My daughter cam home from school yesterday and said, “Daddy, did you know that it is lucky to catch a falling leaf.” It came from nowhere but she obviously felt compelled to tell me this at that particular time. And she is very wise. My wife and I are separating, I am heading toward financial uncertainly and have recently been admitted to hospital because of my bipolar. If there is anyone who needs to catch a leaf at the moment, it would be me.
I kind of forgot about this until I was running through the woods today and noticed the early autumn falling leaves. I stopped my run for a moment, held my hands out and waited for a leaf to come my way. I waited. Ten seconds. Thirty seconds. A minute and nothing. Just waiting for luck to arrive means there will be a long wait.
I carried on running until the next flurry came. Rather than waiting, I started jumping around from one place to another, more desperate to catch an elusive leaf. I came close, some even touched my hand but, alas, no caught leaf. I had more hope and realised that this approach was more successful than just waiting for luck to come to me.

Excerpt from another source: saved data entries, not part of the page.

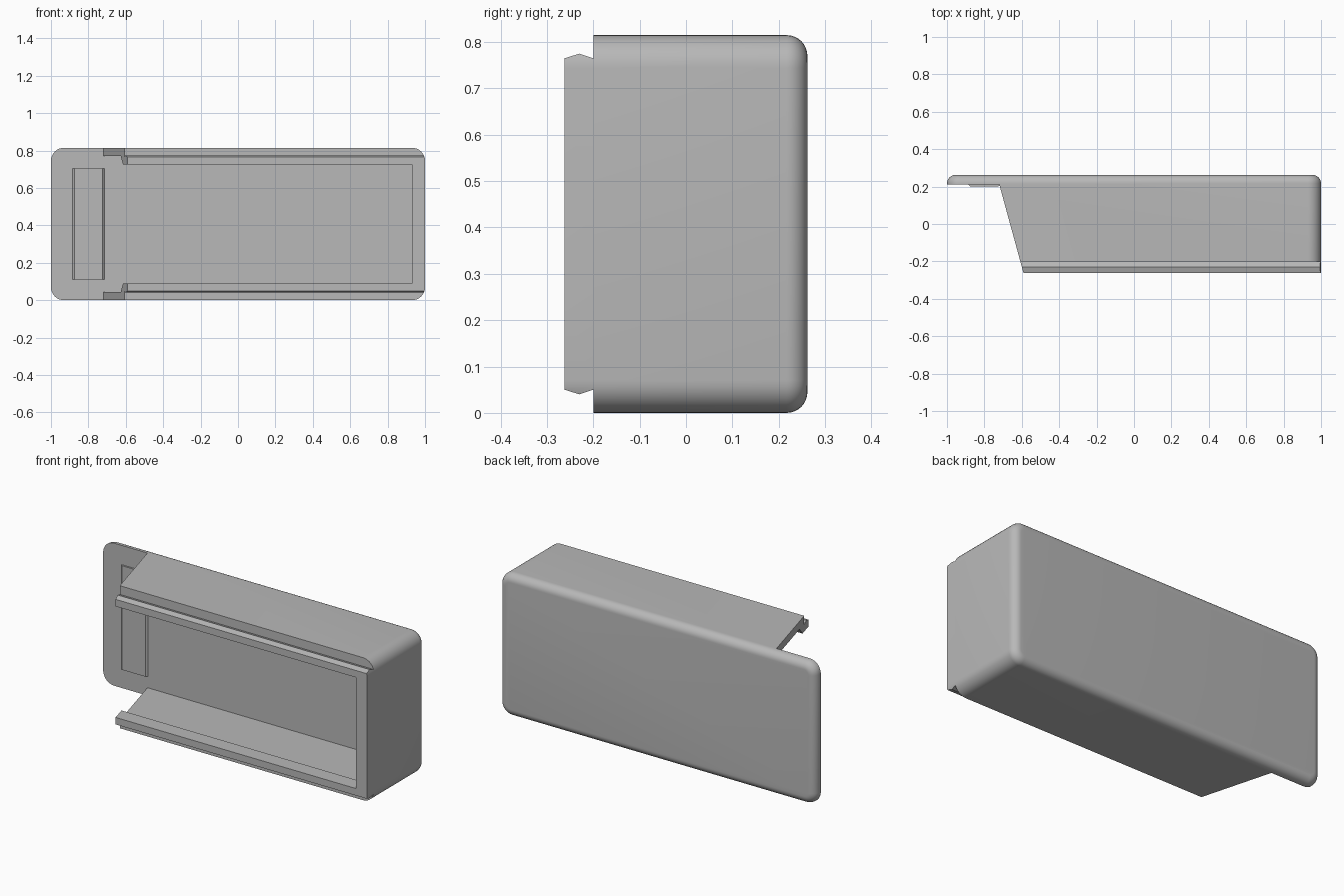
import bpy, bmesh, math
from mathutils import Vector

cube = bpy.data.objects.get("Cube")
if cube:
    bpy.data.objects.remove(cube, do_unlink=True)

H = 0.815                 # overall height
BACK, FRONT, STEP = 0.262, -0.262, -0.2
FLOOR = 0.21              # inner face of the back panel

grey = bpy.data.materials.new("plain grey")
grey.use_nodes = True
colour = (0.48, 0.48, 0.48, 1)
grey.diffuse_color = colour
grey.node_tree.nodes["Principled BSDF"].inputs["Base Color"].default_value = colour


def prism(name, points, axis, start, end, back_round=0):
    """Extrude a 2D outline along an axis; optionally round the far rim."""
    place = {"x": lambda a, b: (start, a, b),
             "y": lambda a, b: (a, start, b),
             "z": lambda a, b: (a, b, start)}[axis]
    step = Vector([end - start if axis == c else 0 for c in "xyz"])
    bm = bmesh.new()
    base = bm.faces.new([bm.verts.new(place(a, b)) for a, b in points])
    ext = bmesh.ops.extrude_face_region(bm, geom=[base], use_keep_orig=True)
    moved = [g for g in ext["geom"] if isinstance(g, bmesh.types.BMVert)]
    bmesh.ops.translate(bm, verts=moved, vec=step)
    bmesh.ops.recalc_face_normals(bm, faces=bm.faces)
    if back_round:
        rim = [e for e in bm.edges if all(v in moved for v in e.verts)]
        bmesh.ops.bevel(bm, geom=rim, offset=back_round, segments=8,
                        profile=0.5, affect="EDGES", clamp_overlap=True)
    mesh = bpy.data.meshes.new(name)
    bm.to_mesh(mesh)
    bm.free()
    obj = bpy.data.objects.new(name, mesh)
    bpy.context.collection.objects.link(obj)
    mesh.materials.append(grey)
    return obj


def boolean(obj, tool, operation):
    bpy.context.view_layer.objects.active = obj
    mod = obj.modifiers.new("cut", "BOOLEAN")
    mod.operation, mod.object, mod.solver = operation, tool, "EXACT"
    bpy.ops.object.modifier_apply(modifier=mod.name)


def mirrored(half):
    """Close a (y, z) half profile by reflecting it about mid height."""
    return half + [(y, H - z) for y, z in reversed(half)]


# Rounded rectangle shared by the panel and the box
R = 0.07
outline = []
for i, (cx, cz) in enumerate([(1 - R, H - R), (R - 1, H - R), (R - 1, R), (1 - R, R)]):
    for k in range(9):
        t = math.pi / 2 * (i + k / 8)
        outline.append((cx + R * math.cos(t), cz + R * math.sin(t)))

# Main shell and the snap lip along its open front
shell = prism("shell", outline, "y", STEP, BACK, back_round=0.045)
lip = prism("front_lip", mirrored([(STEP, 0.05), (-0.23, 0.04), (FRONT, 0.05)]),
            "x", -0.9, 1.0)

# Cutters: inner cavity with thickened rim, slanted open end, outer limit
cavity = prism("cavity_cutter",
               mirrored([(FLOOR, 0.045), (-0.13, 0.045), (-0.175, 0.09), (-0.4, 0.09)]),
               "x", -1.3, 0.93)
slant = prism("slant_cutter", [(-1.3, FLOOR), (-0.72, FLOOR), (-0.553, -0.4), (-1.3, -0.4)],
              "z", -0.5, 1.5)
limit = prism("limit_cutter", outline, "y", -0.5, 0.5)

boolean(lip, limit, "INTERSECT")
for part in (shell, lip):
    boolean(part, cavity, "DIFFERENCE")
    boolean(part, slant, "DIFFERENCE")
for helper in (cavity, slant, limit):
    bpy.data.objects.remove(helper, do_unlink=True)

# Low pad with sloped ends on the exposed part of the panel
pad = prism("panel_pad", [(-0.885, FLOOR), (-0.715, FLOOR), (-0.725, 0.2), (-0.875, 0.2)],
            "z", 0.11, 0.705)

for part in (shell, lip, pad):
    bpy.ops.object.select_all(action="DESELECT")
    part.select_set(True)
    bpy.context.view_layer.objects.active = part
    bpy.ops.object.shade_smooth_by_angle(angle=math.radians(25))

Having made a fool of myself for around a minute or two, an impatient dog was off and away so I trudged on. As fate would have it, there were no more flurries by the time I got back to the car. Bugger. I’d been running for 45 minutes and hadn’t caught my leaf. A little tired, I decided to take action into my own hands. I found a low oak branch with plenty of curled, brown leaves and shook. Suddenly lots of falling leaves which I could catch easily.
When I pick my daughter up from school later, I will tell her that I managed to catch a falling leaf. I probably won’t tell her the most important fact was that I had a lot to do with how I ended up catching one. Some might see shaking the branch as cheating, others might see it as using one’s initiative. The thing is, when it comes to luck, you can’t just sit there and wait for it to fall into your hands, you have to be proactive in looking for it.